• TASK ITEM: Return only the stretch of the material below that begins with the line containing "extruded.rotateX(-Math.PI / 2);" and ends with the line containing "const shape = new THREE.Shape([...front, ...back].map(p", exactly; both of those lines belong to it.

• INPUT FOR THIS TASK:
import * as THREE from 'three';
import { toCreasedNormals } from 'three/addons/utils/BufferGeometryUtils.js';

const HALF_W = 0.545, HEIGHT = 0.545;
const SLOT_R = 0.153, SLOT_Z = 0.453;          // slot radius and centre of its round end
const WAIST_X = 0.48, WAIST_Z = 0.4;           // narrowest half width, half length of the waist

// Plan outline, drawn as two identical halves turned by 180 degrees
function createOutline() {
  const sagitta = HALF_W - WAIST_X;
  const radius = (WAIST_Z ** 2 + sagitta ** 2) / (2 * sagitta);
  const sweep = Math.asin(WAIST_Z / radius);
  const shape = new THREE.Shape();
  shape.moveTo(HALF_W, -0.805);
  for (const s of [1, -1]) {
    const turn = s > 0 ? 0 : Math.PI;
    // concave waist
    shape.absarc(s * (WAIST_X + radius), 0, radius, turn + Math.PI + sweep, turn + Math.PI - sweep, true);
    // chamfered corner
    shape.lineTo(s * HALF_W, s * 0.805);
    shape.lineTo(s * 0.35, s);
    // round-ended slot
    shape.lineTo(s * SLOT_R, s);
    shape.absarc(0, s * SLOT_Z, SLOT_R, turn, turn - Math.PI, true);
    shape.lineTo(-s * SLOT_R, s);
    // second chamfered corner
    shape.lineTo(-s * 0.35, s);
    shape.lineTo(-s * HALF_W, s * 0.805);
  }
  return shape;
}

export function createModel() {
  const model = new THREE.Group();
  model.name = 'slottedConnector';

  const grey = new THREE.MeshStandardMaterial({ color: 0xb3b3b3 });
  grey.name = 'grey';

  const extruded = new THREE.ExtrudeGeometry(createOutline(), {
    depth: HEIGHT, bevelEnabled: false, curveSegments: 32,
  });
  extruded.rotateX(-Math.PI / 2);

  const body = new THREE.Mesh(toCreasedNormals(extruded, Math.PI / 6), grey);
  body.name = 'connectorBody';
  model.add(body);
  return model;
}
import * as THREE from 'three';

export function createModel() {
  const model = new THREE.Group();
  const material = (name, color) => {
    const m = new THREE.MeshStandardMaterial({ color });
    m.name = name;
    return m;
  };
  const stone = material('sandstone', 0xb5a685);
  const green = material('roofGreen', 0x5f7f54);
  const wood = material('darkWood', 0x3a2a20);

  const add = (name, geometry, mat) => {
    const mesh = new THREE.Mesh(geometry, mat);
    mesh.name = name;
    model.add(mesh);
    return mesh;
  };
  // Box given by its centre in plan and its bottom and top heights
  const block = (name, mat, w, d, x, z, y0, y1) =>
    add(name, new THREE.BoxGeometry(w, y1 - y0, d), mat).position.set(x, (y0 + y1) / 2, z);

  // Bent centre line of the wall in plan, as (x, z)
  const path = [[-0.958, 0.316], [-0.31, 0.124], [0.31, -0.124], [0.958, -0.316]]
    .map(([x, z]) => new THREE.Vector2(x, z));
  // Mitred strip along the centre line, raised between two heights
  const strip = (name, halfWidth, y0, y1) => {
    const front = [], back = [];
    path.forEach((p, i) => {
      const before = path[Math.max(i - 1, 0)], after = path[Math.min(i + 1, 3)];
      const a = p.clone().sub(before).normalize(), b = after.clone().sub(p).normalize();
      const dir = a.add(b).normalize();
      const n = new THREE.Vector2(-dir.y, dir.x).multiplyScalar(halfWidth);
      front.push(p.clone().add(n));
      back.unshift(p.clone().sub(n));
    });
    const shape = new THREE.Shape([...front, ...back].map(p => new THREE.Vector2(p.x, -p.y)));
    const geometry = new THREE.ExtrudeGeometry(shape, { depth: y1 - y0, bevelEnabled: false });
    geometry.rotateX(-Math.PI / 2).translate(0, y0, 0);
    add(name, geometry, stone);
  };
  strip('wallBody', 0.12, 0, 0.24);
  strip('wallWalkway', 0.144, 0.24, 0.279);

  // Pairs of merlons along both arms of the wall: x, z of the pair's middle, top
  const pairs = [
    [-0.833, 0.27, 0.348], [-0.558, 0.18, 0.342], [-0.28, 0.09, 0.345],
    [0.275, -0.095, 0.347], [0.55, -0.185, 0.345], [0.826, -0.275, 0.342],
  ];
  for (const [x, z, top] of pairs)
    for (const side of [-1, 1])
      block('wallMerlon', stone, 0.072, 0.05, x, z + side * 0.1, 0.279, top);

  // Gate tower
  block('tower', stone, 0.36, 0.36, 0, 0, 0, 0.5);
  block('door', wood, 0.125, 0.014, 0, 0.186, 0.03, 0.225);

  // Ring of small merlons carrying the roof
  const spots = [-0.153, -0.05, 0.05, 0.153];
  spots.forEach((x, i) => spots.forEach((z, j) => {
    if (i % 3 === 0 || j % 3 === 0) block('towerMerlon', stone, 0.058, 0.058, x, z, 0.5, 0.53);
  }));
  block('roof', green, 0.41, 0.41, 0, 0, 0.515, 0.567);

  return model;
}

• RESULT:
  extruded.rotateX(-Math.PI / 2);

  const body = new THREE.Mesh(toCreasedNormals(extruded, Math.PI / 6), grey);
  body.name = 'connectorBody';
  model.add(body);
  return model;
}
import * as THREE from 'three';

export function createModel() {
  const model = new THREE.Group();
  const material = (name, color) => {
    const m = new THREE.MeshStandardMaterial({ color });
    m.name = name;
    return m;
  };
  const stone = material('sandstone', 0xb5a685);
  const green = material('roofGreen', 0x5f7f54);
  const wood = material('darkWood', 0x3a2a20);

  const add = (name, geometry, mat) => {
    const mesh = new THREE.Mesh(geometry, mat);
    mesh.name = name;
    model.add(mesh);
    return mesh;
  };
  // Box given by its centre in plan and its bottom and top heights
  const block = (name, mat, w, d, x, z, y0, y1) =>
    add(name, new THREE.BoxGeometry(w, y1 - y0, d), mat).position.set(x, (y0 + y1) / 2, z);

  // Bent centre line of the wall in plan, as (x, z)
  const path = [[-0.958, 0.316], [-0.31, 0.124], [0.31, -0.124], [0.958, -0.316]]
    .map(([x, z]) => new THREE.Vector2(x, z));
  // Mitred strip along the centre line, raised between two heights
  const strip = (name, halfWidth, y0, y1) => {
    const front = [], back = [];
    path.forEach((p, i) => {
      const before = path[Math.max(i - 1, 0)], after = path[Math.min(i + 1, 3)];
      const a = p.clone().sub(before).normalize(), b = after.clone().sub(p).normalize();
      const dir = a.add(b).normalize();
      const n = new THREE.Vector2(-dir.y, dir.x).multiplyScalar(halfWidth);
      front.push(p.clone().add(n));
      back.unshift(p.clone().sub(n));
    });
    const shape = new THREE.Shape([...front, ...back].map(p => new THREE.Vector2(p.x, -p.y)));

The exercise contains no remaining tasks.